In Pakistan, the media trades in the currency of sensation on a daily basis. Scandal, innuendo and a voyeuristic streak characterise the predatory media’s spotlighting of popular — or controversial — figures. The appeal is further elevated with figures like Imran Khan, Sheikh Rashid, Bilawal Bhutto, Meera and Shahid Afridi, to name a few, who serve as equal targets of fascination and derision — or who generate extreme sentiments for virtually everything they say or do — for media’s audiences. For most such figures, media keeps their projects of peerage alive and in turn benefits from profits made by selling its scandal-obsessed consumers to its advertisers.
In this sense, the media and these ‘star personages’ are tied in a consensual symbiotic relationship that serves the interest of both parties — giving media the audiences it needs to boost its advertising revenues and giving audiences to the personages to keep them ‘newsbyte relevant’ to advance their public careers. And because of the Darwinian nature of Pakistan’s ultra-competitive current affairs media, sensation is now often manufactured to retain the critical mass of its captive audiences if these personages start to wane at times with their public roles. The media space staging this spectacle extends to cyberspace too where the consumer-advertiser model is more diffuse but deals in numbers of people on a scale higher than that of electronic and print media combined.
But something strange has happened in the case of Qandeel Baloch, a small-town girl who rose to astonishing levels of recognition in this big country by capturing and retaining attention of audiences across formidable class, social and cultural divides. All this through her sheer bravado at defying tradition and by forcing people to look at their own hypocrisies in her aim to transcend over all social and cultural barriers. Her relatively short career span as a public figure — just a few years in active spotlight — has come to match, if not exceed, the power to keep audiences captive by even people with a much more powerful pedigree that she could ever boast of and who have been at the game for many more years than she had.
Qandeel’s murder — in the name of ‘honour’ at the hands of her own brother — has generated a socio-cultural shockwave that is refusing to subside. An astonishing number of articles, features, commentaries, analyses and opinion continue to be published, broadcast and placed on social media that is rare for even more popular figures than career celebrities.
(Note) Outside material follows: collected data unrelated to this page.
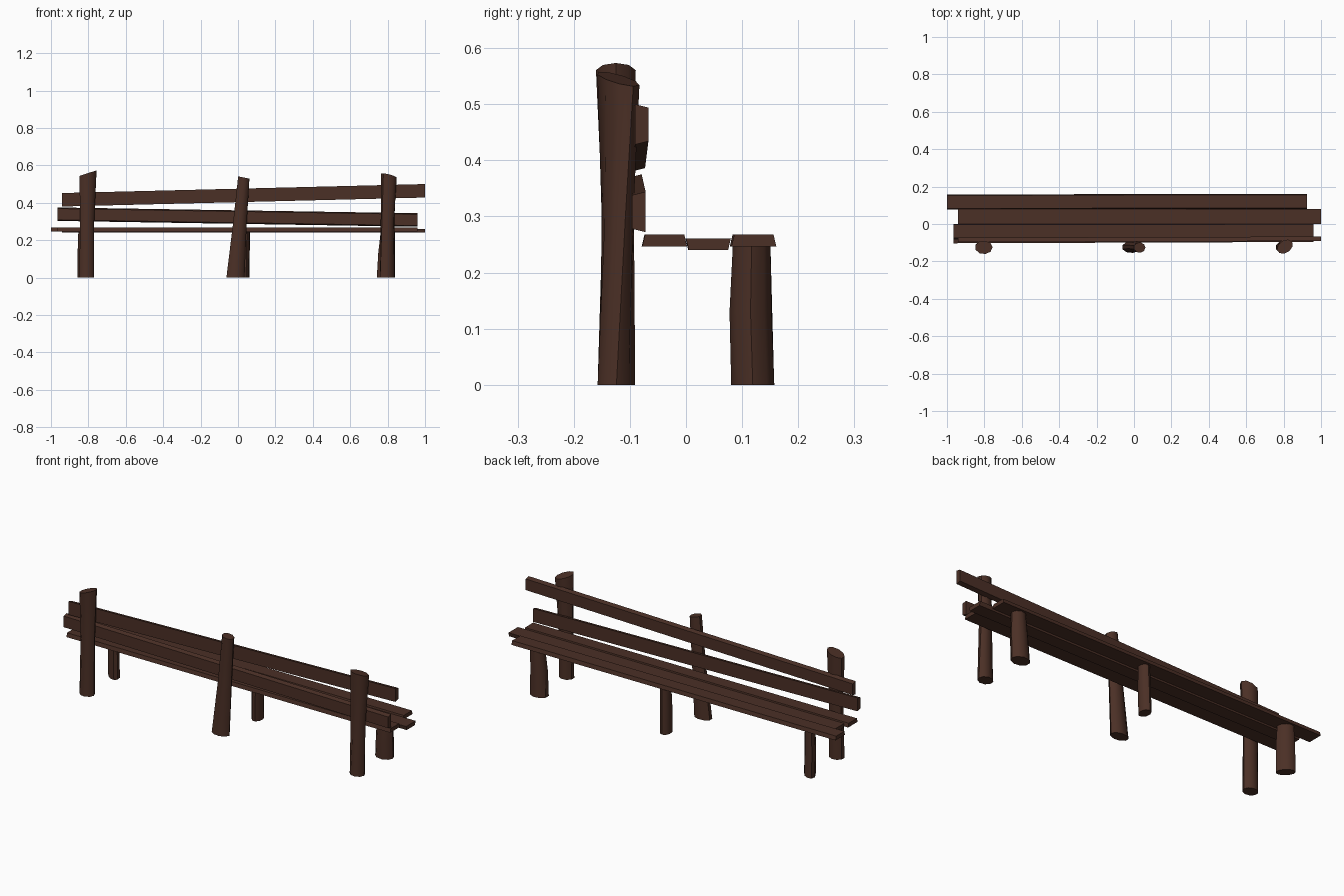
import bpy, bmesh, math
from mathutils import Vector

if "Cube" in bpy.data.objects:
    bpy.data.objects.remove(bpy.data.objects["Cube"])

wood = bpy.data.materials.new("dark brown wood")
wood.diffuse_color = (0.070, 0.029, 0.019, 1)
wood.use_nodes = True
wood.node_tree.nodes["Principled BSDF"].inputs["Base Color"].default_value = wood.diffuse_color


def finish(bm, name):
    bmesh.ops.recalc_face_normals(bm, faces=bm.faces)
    me = bpy.data.meshes.new(name)
    bm.to_mesh(me)
    bm.free()
    ob = bpy.data.objects.new(name, me)
    bpy.context.collection.objects.link(ob)
    me.materials.append(wood)
    bpy.context.view_layer.objects.active = ob
    ob.select_set(True)
    bpy.ops.object.shade_smooth_by_angle(angle=math.radians(46))
    ob.select_set(False)
    return ob


def loft(rings, name):
    """Skin a list of point rings and cap both ends."""
    bm = bmesh.new()
    vs = [[bm.verts.new(p) for p in r] for r in rings]
    n = len(vs[0])
    for a, b in zip(vs, vs[1:]):
        for i in range(n):
            j = (i + 1) % n
            bm.faces.new((a[i], a[j], b[j], b[i]))
    bm.faces.new(vs[0][::-1])
    bm.faces.new(vs[-1])
    return finish(bm, name)


def log(name, sections, slope=(0, 0), sides=9):
    """Upright log. Section: (x, y, z, long radius, short radius, angle in degrees)."""
    rings = []
    for k, (x, y, z, ra, rb, deg) in enumerate(sections):
        t = math.radians(deg)
        ring = []
        for i in range(sides):
            a = 2 * math.pi * i / sides
            u, v = ra * math.cos(a), rb * math.sin(a)
            dx = u * math.cos(t) - v * math.sin(t)
            dy = u * math.sin(t) + v * math.cos(t)
            dz = slope[0] * dx + slope[1] * dy if k == len(sections) - 1 else 0
            ring.append(Vector((x + dx, y + dy, z + dz)))
        rings.append(ring)
    return loft(rings, name)


def plank(name, left, right, profile):
    """Extrude a (y, z) profile from the left end centre to the right end centre."""
    loft([[Vector(c) + Vector((0, y, z)) for y, z in profile]
          for c in (left, right)], name)


# tall back posts
log("back_post_left", [(-0.81, -0.124, 0, 0.040, 0.034, 0),
                       (-0.808, -0.121, 0.3, 0.039, 0.028, 0),
                       (-0.803, -0.125, 0.558, 0.047, 0.036, 0)], (0.33, 0))
log("back_post_middle", [(-0.015, -0.124, 0, 0.050, 0.031, 0),
                         (0.008, -0.122, 0.28, 0.038, 0.027, 0),
                         (0.030, -0.126, 0.535, 0.031, 0.028, 0)], (-0.2, 0))
log("back_post_right", [(0.797, -0.124, 0, 0.040, 0.034, 0),
                        (0.800, -0.121, 0.3, 0.038, 0.028, 20),
                        (0.807, -0.121, 0.545, 0.047, 0.033, 35)], (-0.2, -0.2))

# short front legs
log("front_leg_left", [(-0.82, 0.119, 0, 0.047, 0.028, 135),
                       (-0.82, 0.116, 0.13, 0.046, 0.028, 135),
                       (-0.82, 0.117, 0.25, 0.040, 0.026, 135)])
log("front_leg_middle", [(0.034, 0.119, 0, 0.037, 0.027, 90),
                         (0.036, 0.116, 0.13, 0.037, 0.027, 90),
                         (0.039, 0.117, 0.25, 0.032, 0.026, 90)])
log("front_leg_right", [(0.789, 0.119, 0, 0.050, 0.039, 0),
                        (0.793, 0.115, 0.13, 0.046, 0.038, 0),
                        (0.800, 0.117, 0.25, 0.039, 0.034, 0)])

# seat planks, each with slanted long edges
h = 0.0105
wide_base = [(-0.040, -h), (0.040, -h), (0.035, h), (-0.035, h)]
wide_top = [(y, -z) for y, z in wide_base]
plank("seat_plank_rear", (-0.965, -0.039, 0.257), (0.96, -0.038, 0.257), wide_base)
plank("seat_plank_middle", (-0.94, 0.039, 0.2505), (1.0, 0.040, 0.2505), wide_top)
plank("seat_plank_front", (-1.0, 0.118, 0.257), (0.925, 0.121, 0.257), wide_base)

# crooked backrest rails
narrow_front = [(-0.012, -0.036), (0.012, -0.030), (0.012, 0.030), (-0.012, 0.036)]
wide_front = [(-y, z) for y, z in narrow_front]
plank("back_rail_upper", (-0.94, -0.085, 0.416), (1.0, -0.079, 0.464), narrow_front)
plank("back_rail_lower", (-0.965, -0.091, 0.339), (0.96, -0.084, 0.308), wide_front)
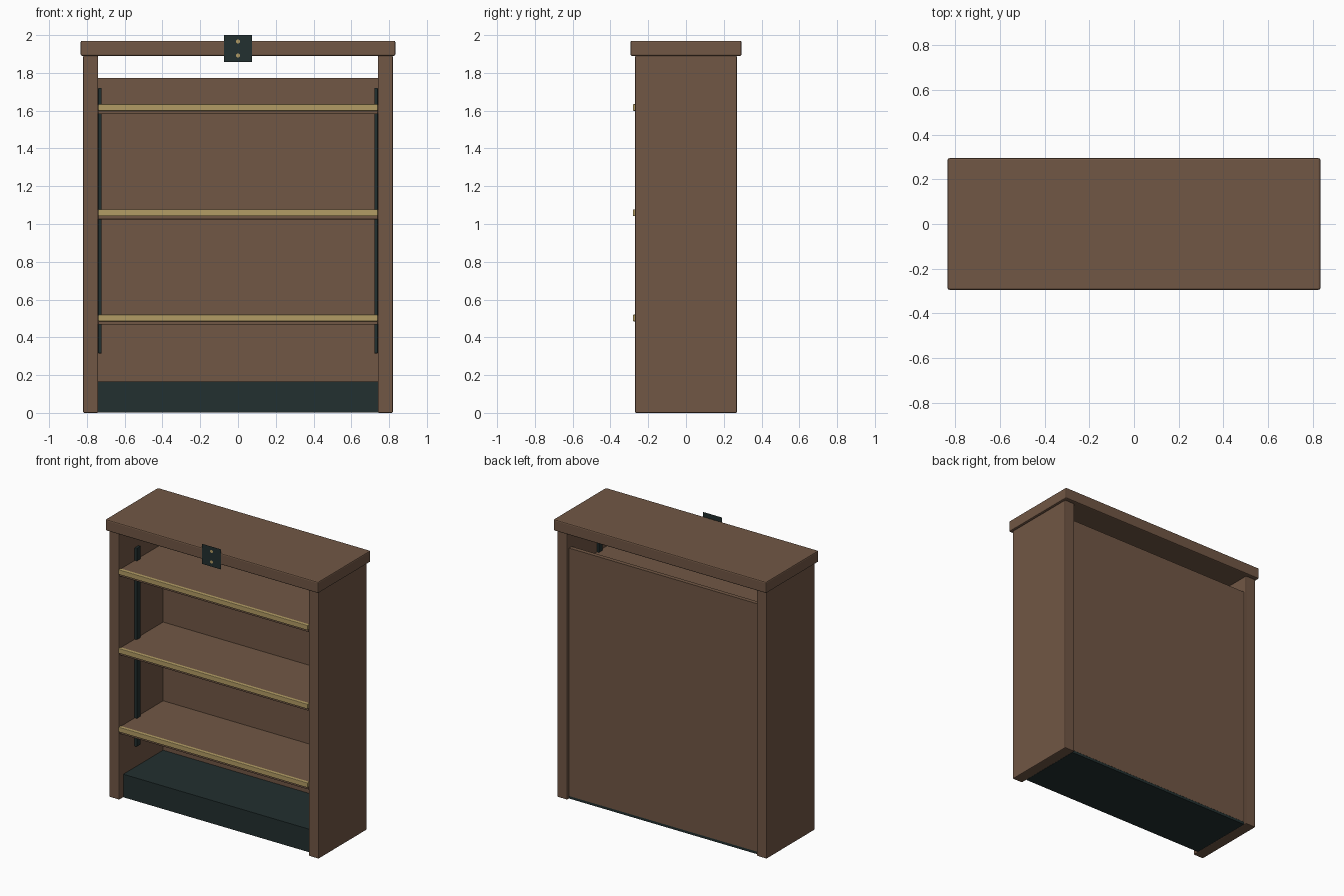
import bpy
from math import radians

cube = bpy.data.objects.get("Cube")
if cube:
    bpy.data.objects.remove(cube, do_unlink=True)


def material(name, rgb):
    m = bpy.data.materials.new(name)
    m.use_nodes = True
    m.diffuse_color = (*rgb, 1)
    bsdf = m.node_tree.nodes["Principled BSDF"]
    bsdf.inputs["Base Color"].default_value = (*rgb, 1)
    bsdf.inputs["Roughness"].default_value = 0.6
    return m


WOOD = material("brown wood", (0.165, 0.095, 0.059))
DARK = material("dark green black", (0.016, 0.029, 0.029))
BRASS = material("pale brass", (0.45, 0.335, 0.13))


def box(name, mat, x, y, z, bevel=0.0):
    """Box between (min, max) pairs on each axis, with an optional soft edge."""
    spans = (x, y, z)
    bpy.ops.mesh.primitive_cube_add(size=1, location=[(a + b) / 2 for a, b in spans])
    ob = bpy.context.object
    ob.name = name
    ob.scale = [b - a for a, b in spans]
    bpy.ops.object.transform_apply(location=False, rotation=False, scale=True)
    ob.data.materials.append(mat)
    if bevel:
        mod = ob.modifiers.new("soft_edge", "BEVEL")
        mod.width = bevel
        mod.segments = 2
    return ob


INNER, OUTER, DEPTH = 0.74, 0.82, 0.27
inside = (-INNER, INNER)

# Carcass: two sides, overhanging top, recessed back and plinth
for side, s in (("left", 1), ("right", -1)):
    box(f"{side}_side", WOOD, sorted((s * INNER, s * OUTER)), (-DEPTH, DEPTH), (0, 1.89), 0.006)
    # Shelf support rail on the inner wall
    box(f"{side}_rail", DARK, sorted((s * 0.722, s * INNER)), (-0.1, -0.058), (0.315, 1.72), 0.003)
box("top_board", WOOD, (-0.833, 0.833), (-0.294, 0.294), (1.89, 1.97), 0.008)
box("back_panel", WOOD, inside, (0.22, 0.25), (0.02, 1.774))
box("plinth", DARK, inside, (-0.225, 0.249), (0.002, 0.165))

# Three evenly spaced shelves with brass front trim
for i in range(3):
    top = 0.52 + 0.557 * i
    box(f"shelf_{i + 1}", WOOD, inside, (-0.268, 0.22), (top - 0.052, top - 0.004), 0.003)
    box(f"shelf_trim_{i + 1}", BRASS, inside, (-0.281, -0.255), (top - 0.035, top), 0.004)

# Flat plate on the front edge of the top, with two brass studs
FRONT = (radians(90), 0, 0)
bpy.ops.mesh.primitive_plane_add(size=0.146, location=(0, -0.2955, 1.929), rotation=FRONT)
plate = bpy.context.object
plate.name = "front_plate"
plate.scale.y = 0.142 / 0.146
plate.data.materials.append(DARK)
for name, z in (("upper_stud", 1.966), ("lower_stud", 1.892)):
    bpy.ops.mesh.primitive_circle_add(vertices=16, radius=0.011, fill_type="NGON",
                                      location=(0, -0.2965, z), rotation=FRONT)
    stud = bpy.context.object
    stud.name = name
    stud.data.materials.append(BRASS)
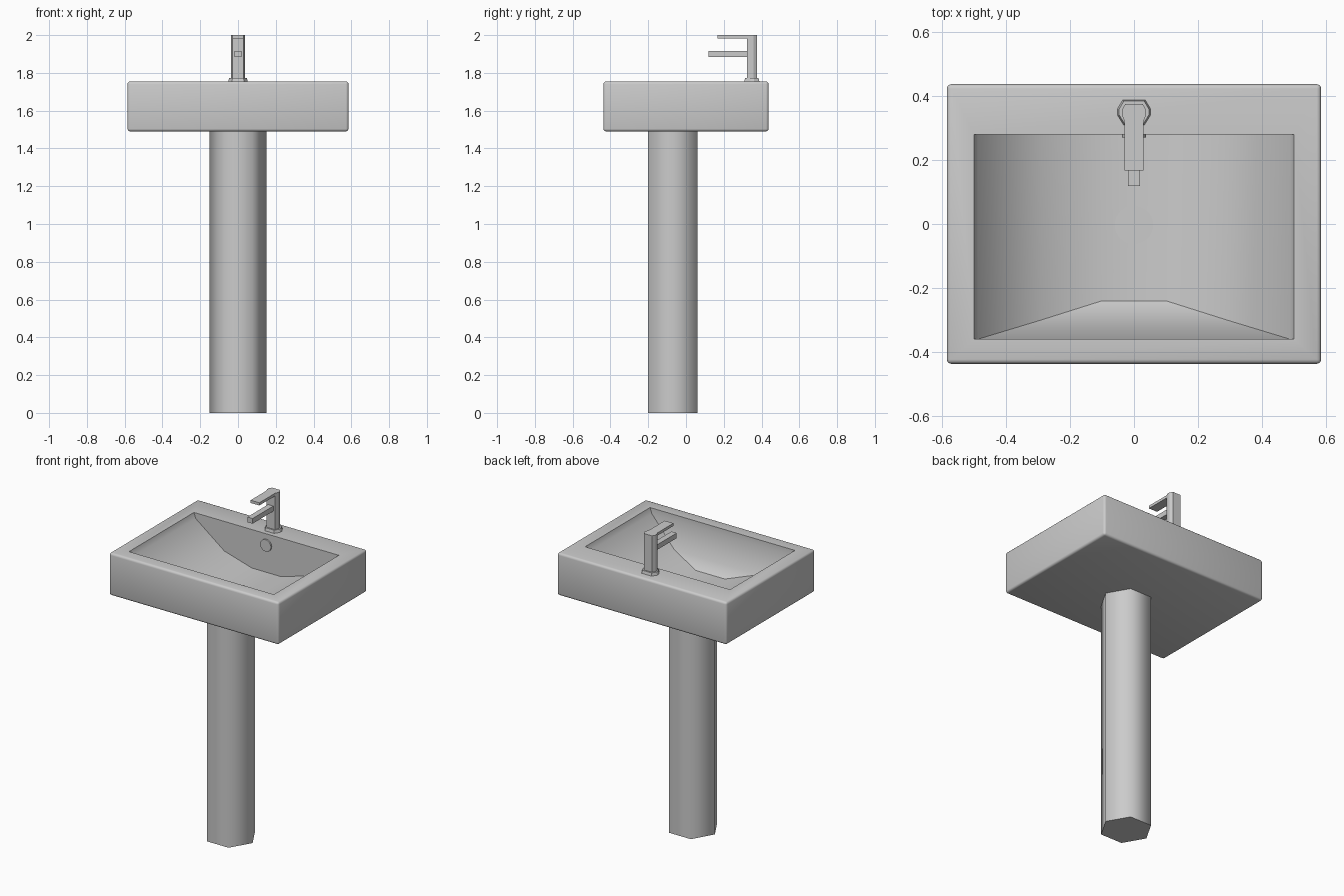
import bpy, bmesh, math

cube = bpy.data.objects.get("Cube")
if cube:
    bpy.data.objects.remove(cube)

grey = bpy.data.materials.new("ceramic grey")
grey.use_nodes = True
grey.diffuse_color = (0.6, 0.6, 0.6, 1)
grey.node_tree.nodes["Principled BSDF"].inputs["Base Color"].default_value = (0.6, 0.6, 0.6, 1)


def finish(name, bm, smooth=None):
    bmesh.ops.recalc_face_normals(bm, faces=bm.faces)
    mesh = bpy.data.meshes.new(name)
    bm.to_mesh(mesh)
    bm.free()
    obj = bpy.data.objects.new(name, mesh)
    bpy.context.collection.objects.link(obj)
    mesh.materials.append(grey)
    if smooth:
        bpy.ops.object.select_all(action='DESELECT')
        bpy.context.view_layer.objects.active = obj
        obj.select_set(True)
        bpy.ops.object.shade_smooth_by_angle(angle=math.radians(smooth))
    return obj


def prism(name, outline, z0, z1, taper=1.0, smooth=None):
    """Extrude an xy outline from z0 to z1, scaling the top about its centre."""
    cy = sum(p[1] for p in outline) / len(outline)
    bm = bmesh.new()
    low = [bm.verts.new((x, y, z0)) for x, y in outline]
    top = [bm.verts.new((x * taper, cy + (y - cy) * taper, z1)) for x, y in outline]
    bm.faces.new(low)
    bm.faces.new(top)
    n = len(low)
    for i in range(n):
        j = (i + 1) % n
        bm.faces.new((low[i], low[j], top[j], top[i]))
    return finish(name, bm, smooth)


def rect(hx, y0, y1):
    return [(-hx, y0), (hx, y0), (hx, y1), (-hx, y1)]


def mirrored(half):
    """Complete a right-hand outline with its mirror image."""
    return half + [(-x, y) for x, y in reversed(half)]


def disc(name, radius, depth, location, tilt=0):
    bpy.ops.mesh.primitive_cylinder_add(vertices=32, radius=radius, depth=depth,
                                        location=location, rotation=(tilt, 0, 0))
    obj = bpy.context.object
    obj.name = name
    obj.data.materials.append(grey)
    bpy.ops.object.shade_smooth_by_angle(angle=math.radians(40))


# Hexagonal pedestal
hexagon = [(0.15 * math.cos(i * math.pi / 3), -0.07 + 0.15 * math.sin(i * math.pi / 3))
           for i in range(6)]
prism("pedestal", hexagon, 0, 1.495, smooth=65)

# Basin: outer box, open rim and a bowl swept from a symmetric profile
TOP, BOTTOM, BACK, FRONT = 1.755, 1.49, 0.28, -0.36
bm = bmesh.new()
base = [bm.verts.new((x, y, BOTTOM)) for x, y in rect(0.585, -0.437, 0.437)]
rim = [bm.verts.new((x, y, TOP)) for x, y in rect(0.585, -0.437, 0.437)]
bm.faces.new(base)
for i in range(4):
    j = (i + 1) % 4
    bm.faces.new((base[i], base[j], rim[j], rim[i]))
outer_edges = [e for e in bm.edges]

# Profile points: x, depth below the rim, y of the front end
half = [(0.5, 0, FRONT), (0.488, 0.035, FRONT), (0.29, 0.185, -0.30), (0.1, 0.24, -0.24)]
profile = [(-x, d, y) for x, d, y in half] + half[::-1]
front = [bm.verts.new((x, y, TOP - d)) for x, d, y in profile]
back = [bm.verts.new((x, BACK, TOP - d)) for x, d, y in profile]
bowl = []
for i in range(len(profile) - 1):
    bowl.append(bm.faces.new((front[i], front[i + 1], back[i + 1], back[i])))
bm.faces.new(back)
last = len(profile) - 1
for i in range(last // 2):
    k = last - i
    strip = [front[i], front[i + 1], front[k - 1], front[k]]
    bm.faces.new(strip)
opening = [front[0], front[-1], back[-1], back[0]]
for i in range(4):
    j = (i + 1) % 4
    bm.faces.new((rim[i], rim[j], opening[j], opening[i]))
bmesh.ops.bevel(bm, geom=outer_edges, offset=0.014, segments=3, profile=0.5, affect='EDGES')
finish("basin", bm, smooth=38)

# Drain and overflow
disc("drain", 0.06, 0.006, (0, -0.003, TOP - 0.239))
disc("overflow", 0.037, 0.014, (0, BACK - 0.002, 1.685), math.pi / 2)

# Tap: flared foot, faceted column, flat lever on top and spout below
prism("tap_foot", mirrored([(0.033, 0.308), (0.053, 0.34), (0.053, 0.36), (0.036, 0.389)]),
      TOP - 0.005, 1.773, taper=0.88)
prism("tap_column", mirrored([(0.03, 0.322), (0.038, 0.342), (0.038, 0.357), (0.027, 0.375)]),
      1.77, 2.0)
prism("tap_lever", rect(0.03, 0.167, 0.33), 1.983, 2.0)
prism("tap_spout", rect(0.018, 0.118, 0.33), 1.885, 1.917)
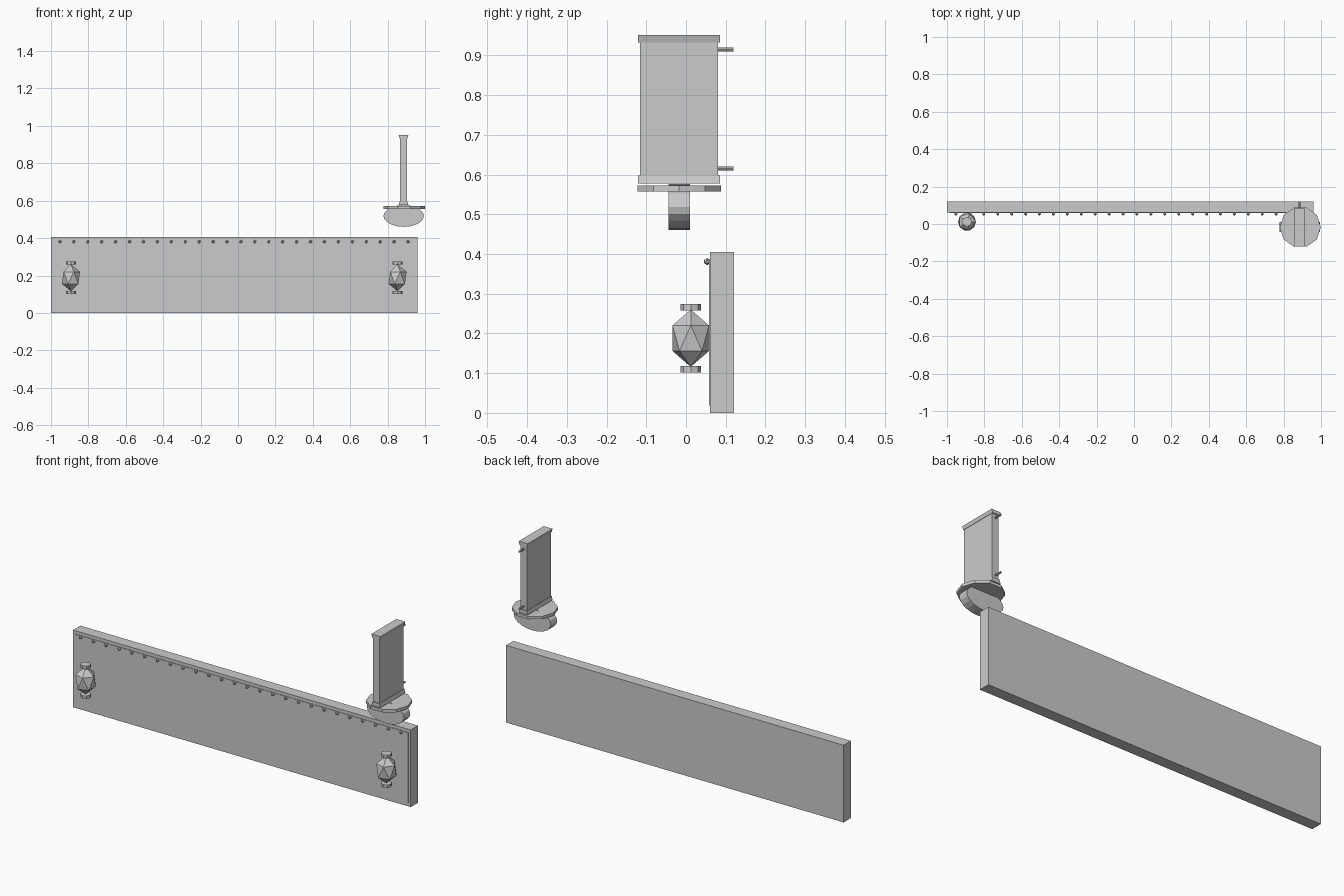
import bpy, math
from mathutils import Matrix

if "Cube" in bpy.data.objects:
    bpy.data.objects.remove(bpy.data.objects["Cube"])


def box(name, x0, x1, y0, y1, z0, z1):
    bpy.ops.mesh.primitive_cube_add(size=1, location=((x0+x1)/2, (y0+y1)/2, (z0+z1)/2))
    o = bpy.context.object
    o.name = name
    o.data.transform(Matrix.Diagonal((x1-x0, y1-y0, z1-z0, 1)))
    return o


def cylinder(name, loc, r, depth, sides, matrix=None, first_angle=0):
    bpy.ops.mesh.primitive_cylinder_add(vertices=sides, radius=r, depth=depth, location=loc)
    o = bpy.context.object
    o.name = name
    o.data.transform(Matrix.Rotation(first_angle, 4, 'Z'))
    if matrix:
        o.data.transform(matrix)
    return o


def ico(name, loc, scale):
    bpy.ops.mesh.primitive_ico_sphere_add(subdivisions=1, radius=1, location=loc)
    o = bpy.context.object
    o.name = name
    o.data.transform(Matrix.Diagonal((*scale, 1)))
    return o


TO_Y = Matrix.Rotation(math.pi/2, 4, 'X')
MID = -0.02

# Long fascia board with a thin raised front sheet
box("fascia_board", -1, 0.96, 0.061, 0.121, 0, 0.405)
box("front_sheet", MID-0.967, MID+0.967, 0.0585, 0.062, 0.018, 0.388)

# Row of rivets along the top
for i in range(26):
    ico(f"rivet_{i:02d}", (-0.952 + i*1.861/25, 0.0535, 0.381), (0.009, 0.009, 0.009))

# Lanterns with end caps
for side, x in (("left", MID-0.873), ("right", MID+0.873)):
    ico(f"lantern_{side}", (x, 0.012, 0.188), (0.054, 0.054, 0.072))
    cylinder(f"lantern_cap_{side}", (x, 0.012, 0.266), 0.026, 0.016, 8)
    cylinder(f"lantern_base_{side}", (x, 0.012, 0.110), 0.026, 0.016, 8)

# Hanging sign board with flared end strips
SX = 0.885
box("sign_board", SX-0.019, SX+0.019, -0.116, 0.081, 0.58, 0.945)
for name, z0, z1, outer in (("sign_top", 0.933, 0.951, 1), ("sign_bottom", 0.577, 0.597, -1)):
    strip = box(name, SX-0.026, SX+0.026, -0.121, 0.086, z0, z1)
    for v in strip.data.vertices:
        if v.co.z * outer < 0:
            v.co.x *= 0.8

# Mounting rods behind the sign
for name, z in (("upper_rod", 0.915), ("lower_rod", 0.615)):
    cylinder(name, (SX, 0.098, z), 0.005, 0.044, 8, TO_Y)

# Round plate and the oval bowl disc passing through it
cylinder("round_plate", (0.889, -0.017, 0.5645), 0.110, 0.015, 10, first_angle=math.pi/2)
cylinder("oval_bowl", (0.886, -0.017, 0.5185), 1, 0.053, 20,
         Matrix.Diagonal((0.108, 1, 0.058, 1)) @ TO_Y)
The sheer volume of space — both on conventional and social media — devoted to Qandeel, who she was, what she did and what is the significance of her murder, is shaping up to be a new contour in social discourse around taboos that Pakistani society still refuses to address with finality on the basis of enforcing fundamental rights.
For one, while her murder for ‘honour’ by a family member is hardly a new phenomenon in Pakistan — indeed several high-profile cases in 2016 alone have emerged in Sindh, Punjab and Azad Kashmir that have agitated the media and the state — the Qandeel murder has actually forced the parliament and government into accelerating legislation focused on deterrence and severe response to possible future murders in the name of honour. This alone — an issue leading to tangible policy outcomes — is a testament to what the Qandeel phenomenon signifies in symbolic terms. And this after being murdered.
But perhaps more significantly, Qandeel is emerging from beyond her grave as the conscience of media itself. Introspective perspectives from within media are growing in acknowledging voices from within a broad spectrum of civil society that Qandeel was aided in her needless murder by the media itself. This ‘mea culpa’ is a rare phenomenon and the way a growing number of media practitioners themselves are writing and talking about how the media at times goaded and at others forced Qandeel into adopting postures on issues and events that forced the hand of the more emotional and extremist sections of society into painting her as a target waiting to be hit.
This — the shady role of manufacturing news rather than reporting and dissecting news — has long needed examination in Pakistan’s context. In a country riven by divisions and conflicts, from religious to sectarian, from nationalist to provincial, from ethnic to linguist and from social to economic, how media navigates the tension between its essential function of profit-maker and being the guardian of public interest also ends up seriously influencing how people come to perceive issues and how they end up resolving or exacerbating them.
A few years ago it was Salmaan Taseer’s murder aided in no small part by the media. Now it’s arguably the instance of Qandeel Baloch. Who will be next? There need not be a next if media goes back to the basics of professionalism.